We remaining four kept deducing until Ian made his move by going to 221b Baker Street and successfully answering all three questions.

Ian wins!
Joe, Sam, Chris and Andrew don't.

Once the murder was solved, Sam commented that all three of his guesses would've been wrong. I only got one right - the murder weapon. It was fun, but it did feel a lot like we were all playing the same solo game at the same time. There was a little more interaction than in the three player game, but nothing pivotal.

In the kitchen, the group that stole Joe was playing New York Slice. I didn't pay it much mind, but it ended:

Joe 28
Andy 25
Martin 22
Katy 21
Matt 13

While they played that, the four of us returned to the kitchen and perched on the end of the table and played Cosmic Run. During this game, Chris and Sam both tweeted almost identical photos of the game. A special treat for anyone who follows both accounts.

I kept losing points for planets, but conquering the five dice planet and having aliens made it respectable. Chris clocked up his first win thanks to a last minute grab for treasure.


Chris 54
Sam 52
Ian 51
Andrew 49

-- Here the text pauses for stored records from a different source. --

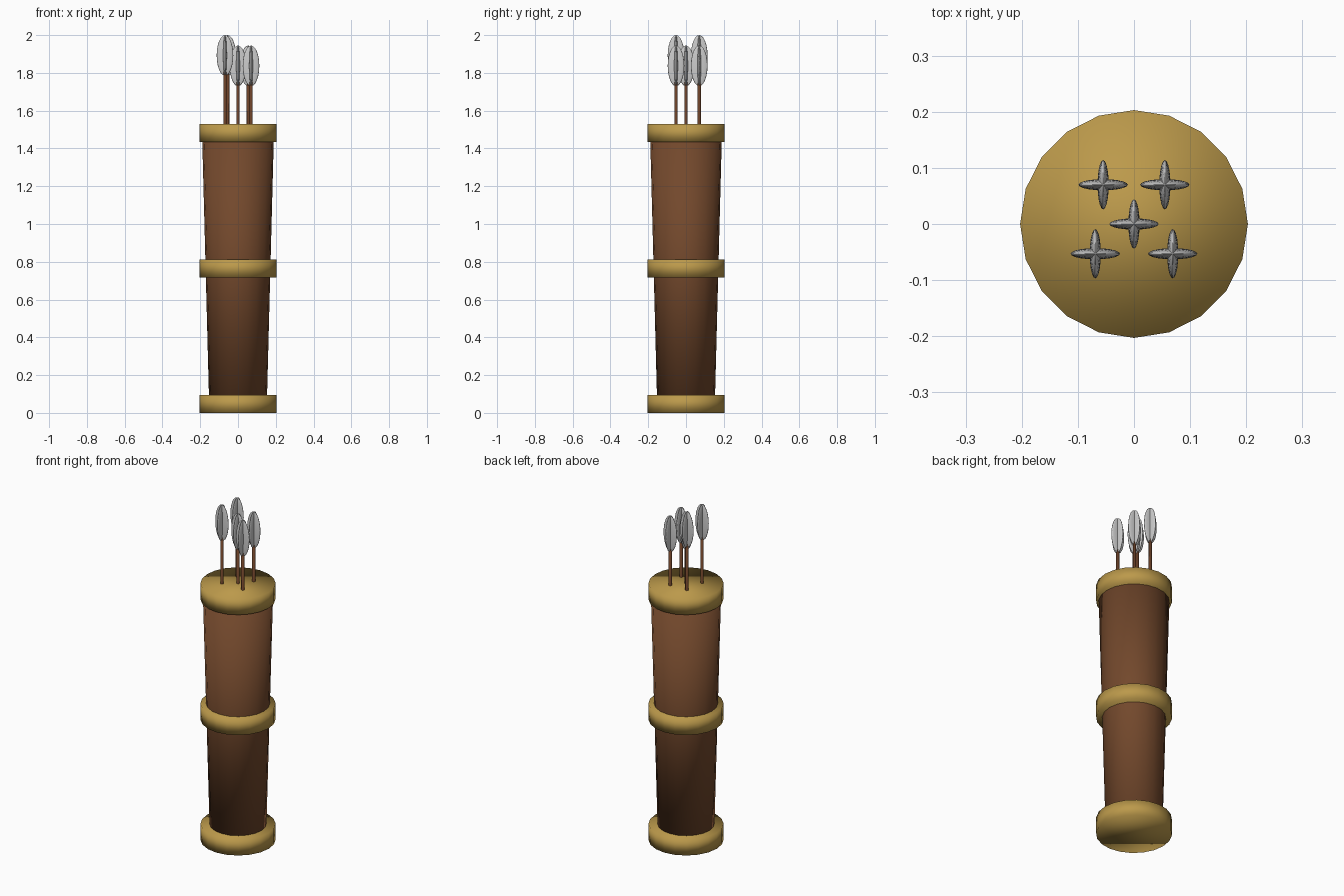
import bpy
import math

if "Cube" in bpy.data.objects:
    bpy.data.objects.remove(bpy.data.objects["Cube"])


def material(name, rgb):
    m = bpy.data.materials.new(name)
    m.diffuse_color = (*rgb, 1)
    m.use_nodes = True
    m.node_tree.nodes["Principled BSDF"].inputs["Base Color"].default_value = m.diffuse_color
    return m


GOLD = material("gold_trim", (0.50, 0.32, 0.07))
LEATHER = material("leather", (0.17, 0.065, 0.025))
WOOD = material("wood", (0.14, 0.05, 0.02))


def finish(name, mat=None):
    ob = bpy.context.object
    ob.name = name
    bpy.ops.object.shade_smooth()
    if mat:
        ob.data.materials.append(mat)
    return ob


def tapered(name, x, y, z0, z1, r0, r1, sides, mat):
    bpy.ops.mesh.primitive_cone_add(vertices=sides, radius1=r0, radius2=r1, depth=z1 - z0,
                                    location=(x, y, (z0 + z1) / 2))
    return finish(name, mat)


# Tapered leather tube
tapered("quiver_body", 0, 0, 0.02, 1.51, 0.152, 0.191, 20, LEATHER)

# Three trim bands; the top and bottom ones close the tube
for name, z in (("bottom_band", 0), ("middle_band", 0.718), ("top_band", 1.435)):
    tapered(name, 0, 0, z, z + 0.095, 0.203, 0.203, 20, GOLD)

# Arrows: shaft plus two crossed flattened feathers
VANE_LENGTH = 0.215
arrows = [(0, 0, 1.945), (-0.055, 0.07, 2.0), (0.055, 0.07, 1.945),
          (-0.069, -0.053, 2.0), (0.069, -0.053, 1.945)]
for i, (x, y, top) in enumerate(arrows, 1):
    tapered(f"arrow_shaft_{i}", x, y, 0.9, top - VANE_LENGTH / 2, 0.009, 0.009, 12, WOOD)
    for j in range(2):
        bpy.ops.mesh.primitive_uv_sphere_add(segments=20, ring_count=12, radius=1,
                                             location=(x, y, top - VANE_LENGTH / 2),
                                             rotation=(0, 0, j * math.pi / 2))
        vane = finish(f"arrow_feather_{i}_{j + 1}")
        vane.scale = (0.044, 0.01, VANE_LENGTH / 2)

As we finished, the others played For Sale. The 30 came out in the first round (along with two other cards in the high twenties) and Martin made a big bid for it, prompting Joe to ask if he was spaffing his wad in the first round. If I remember right, Andy took the thirty. It didn't seem to help.

Matt 61
Martin 59
Katy 56
Joe 47
Andy 33

And so that meant they wee packing up For Sale as we were ending our Cosmic Run. Which meant only one thing: 6nimmt!

During this game, our collective astonishment at the cruelty of the cards was summed up in the phrase “Like... Wow.” Which Joe had learned from his daughters. Joe had special reason to utter these words as he went from first to eighth in the space of a single, terrible round. Martin also suffered a collapse in form, picking up 37 points in the final round.


Ian 17
Sam 24
Andy 32
Andrew 32
Katy 50
Joe 50
Martin 57
Chris 62
Matt 66

And so, we bid farewell to our host and took turns in the toilet before going back home. For some reason, Joe, Katy and I talked about Coldplay. Perhaps we will never know why.

There’s no Division, what with it being the first week and all, so instead I leave you with the 6nimmt Division, ordered by points ratio. Thanks all!